Of course another option would be to cut-off the Australian
plug and replace it with a Philippine round-pin plug.

Fruss Tray Ted
02-01-2003, 04:50 PM
Cutting the end off is viable but it seems a new cord for your pc would be just as inexpensive. I wonder if there's a way to find one online before you move or to find one easily after you do. Maybe a few phone calls would reap some results.

The PS in the link I posted has a few adapters to accommodate a few different standards. Does it have the Phillipino one you need? I guess you need to E-mail them to find out. Or look for the proper cables for your pc. Better yet, click on the pic... (let it load, it's in pdf format)

http://www.impactron.co.uk/pix/p272.jpg (http://www.impactron.co.uk/src/pwradapt.pdf)
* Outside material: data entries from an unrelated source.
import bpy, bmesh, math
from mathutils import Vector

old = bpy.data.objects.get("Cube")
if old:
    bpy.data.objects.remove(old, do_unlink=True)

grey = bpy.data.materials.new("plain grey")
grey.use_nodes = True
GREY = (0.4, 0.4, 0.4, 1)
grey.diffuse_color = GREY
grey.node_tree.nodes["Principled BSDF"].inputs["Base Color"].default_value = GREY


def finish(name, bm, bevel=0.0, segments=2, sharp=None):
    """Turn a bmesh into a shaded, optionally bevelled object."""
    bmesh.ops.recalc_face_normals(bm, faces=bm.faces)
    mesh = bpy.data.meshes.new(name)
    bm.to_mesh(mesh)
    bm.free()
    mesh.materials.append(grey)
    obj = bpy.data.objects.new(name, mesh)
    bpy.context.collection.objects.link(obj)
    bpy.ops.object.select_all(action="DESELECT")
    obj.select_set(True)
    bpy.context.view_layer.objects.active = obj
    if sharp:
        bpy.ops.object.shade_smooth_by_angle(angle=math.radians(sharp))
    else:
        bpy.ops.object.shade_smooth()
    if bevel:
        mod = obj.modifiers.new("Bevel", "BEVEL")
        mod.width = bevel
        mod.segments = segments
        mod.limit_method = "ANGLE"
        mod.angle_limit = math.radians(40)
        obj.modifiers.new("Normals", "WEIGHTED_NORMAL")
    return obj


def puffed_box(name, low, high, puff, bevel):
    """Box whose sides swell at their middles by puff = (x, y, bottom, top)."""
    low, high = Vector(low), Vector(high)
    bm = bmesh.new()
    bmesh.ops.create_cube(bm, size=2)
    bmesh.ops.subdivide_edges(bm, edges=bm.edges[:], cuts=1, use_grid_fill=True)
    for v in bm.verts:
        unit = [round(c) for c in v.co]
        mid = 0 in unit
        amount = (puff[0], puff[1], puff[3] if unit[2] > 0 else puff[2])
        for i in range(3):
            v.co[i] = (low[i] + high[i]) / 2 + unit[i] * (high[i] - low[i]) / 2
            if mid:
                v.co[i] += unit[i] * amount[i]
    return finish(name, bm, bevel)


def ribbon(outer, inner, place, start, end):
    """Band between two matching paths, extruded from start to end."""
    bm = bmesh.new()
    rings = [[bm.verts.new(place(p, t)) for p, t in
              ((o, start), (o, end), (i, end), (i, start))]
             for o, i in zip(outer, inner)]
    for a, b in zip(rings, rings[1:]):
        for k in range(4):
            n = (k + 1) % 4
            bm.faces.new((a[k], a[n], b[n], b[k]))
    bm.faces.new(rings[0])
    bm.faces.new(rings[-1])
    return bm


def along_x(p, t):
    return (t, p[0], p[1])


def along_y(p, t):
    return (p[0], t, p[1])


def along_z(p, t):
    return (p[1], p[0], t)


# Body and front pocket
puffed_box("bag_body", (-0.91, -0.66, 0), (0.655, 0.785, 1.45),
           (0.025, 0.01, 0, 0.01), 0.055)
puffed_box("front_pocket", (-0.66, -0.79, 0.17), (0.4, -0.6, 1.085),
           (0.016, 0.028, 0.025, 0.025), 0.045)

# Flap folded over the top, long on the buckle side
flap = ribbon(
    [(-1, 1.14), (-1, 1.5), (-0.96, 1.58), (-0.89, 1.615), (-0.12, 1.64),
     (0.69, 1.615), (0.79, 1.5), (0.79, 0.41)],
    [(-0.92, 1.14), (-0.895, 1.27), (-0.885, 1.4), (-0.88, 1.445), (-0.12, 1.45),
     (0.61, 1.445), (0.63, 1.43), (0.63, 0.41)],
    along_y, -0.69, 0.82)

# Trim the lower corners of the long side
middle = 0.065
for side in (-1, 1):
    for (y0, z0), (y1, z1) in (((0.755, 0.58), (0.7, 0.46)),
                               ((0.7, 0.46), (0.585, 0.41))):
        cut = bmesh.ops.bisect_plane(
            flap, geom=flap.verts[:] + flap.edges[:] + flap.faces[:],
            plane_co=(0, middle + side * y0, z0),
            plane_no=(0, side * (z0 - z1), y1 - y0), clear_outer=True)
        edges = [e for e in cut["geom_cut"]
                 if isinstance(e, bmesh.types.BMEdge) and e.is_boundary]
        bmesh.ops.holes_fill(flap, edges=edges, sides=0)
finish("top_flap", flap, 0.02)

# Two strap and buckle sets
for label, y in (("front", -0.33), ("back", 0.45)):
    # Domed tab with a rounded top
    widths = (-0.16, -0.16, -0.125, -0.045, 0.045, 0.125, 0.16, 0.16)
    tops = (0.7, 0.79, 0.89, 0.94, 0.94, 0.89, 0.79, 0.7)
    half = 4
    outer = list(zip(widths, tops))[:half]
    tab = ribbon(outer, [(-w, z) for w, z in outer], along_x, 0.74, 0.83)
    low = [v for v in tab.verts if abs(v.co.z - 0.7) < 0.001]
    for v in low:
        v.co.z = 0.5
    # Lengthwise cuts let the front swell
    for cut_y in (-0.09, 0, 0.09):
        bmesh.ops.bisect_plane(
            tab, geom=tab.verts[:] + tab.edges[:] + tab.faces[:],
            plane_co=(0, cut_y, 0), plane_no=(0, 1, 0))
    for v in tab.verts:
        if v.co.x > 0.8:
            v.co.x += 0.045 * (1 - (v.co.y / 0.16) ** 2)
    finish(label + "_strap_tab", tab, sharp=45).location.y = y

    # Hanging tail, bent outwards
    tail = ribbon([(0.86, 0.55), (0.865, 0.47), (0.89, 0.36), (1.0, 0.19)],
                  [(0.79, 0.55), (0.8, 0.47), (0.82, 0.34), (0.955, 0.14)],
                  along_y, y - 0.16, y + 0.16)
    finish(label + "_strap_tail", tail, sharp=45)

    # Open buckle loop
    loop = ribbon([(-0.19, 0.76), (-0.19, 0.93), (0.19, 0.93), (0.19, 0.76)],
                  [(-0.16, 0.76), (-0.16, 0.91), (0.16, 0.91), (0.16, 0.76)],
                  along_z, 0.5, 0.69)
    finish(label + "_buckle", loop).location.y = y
Paul Komski
02-01-2003, 06:34 PM
The Tandy salesperson tells me I should be able to use
the cords with no problem since it is amperage, not
voltage that I should mainly be concerned about.

Correct. It's the current that will burn out a wire. Use that cord on a 12V system in a motor car and whether it can handle it or not depends on what you connect it to. It would be grand to connect to a light bulb (high resistance) but would burn-out if you ran it to the starter-motor (low resistance).

02-02-2003, 12:27 AM
I've checked around locally without success ... that's why I had to do the special order with Tandy which unfortunately sent me the opposite of what I needed.

I did do some on-line checks and need something like this.


02-02-2003, 12:33 AM
This is basically what I am convertering.

Luckily I am converting the unearthed version.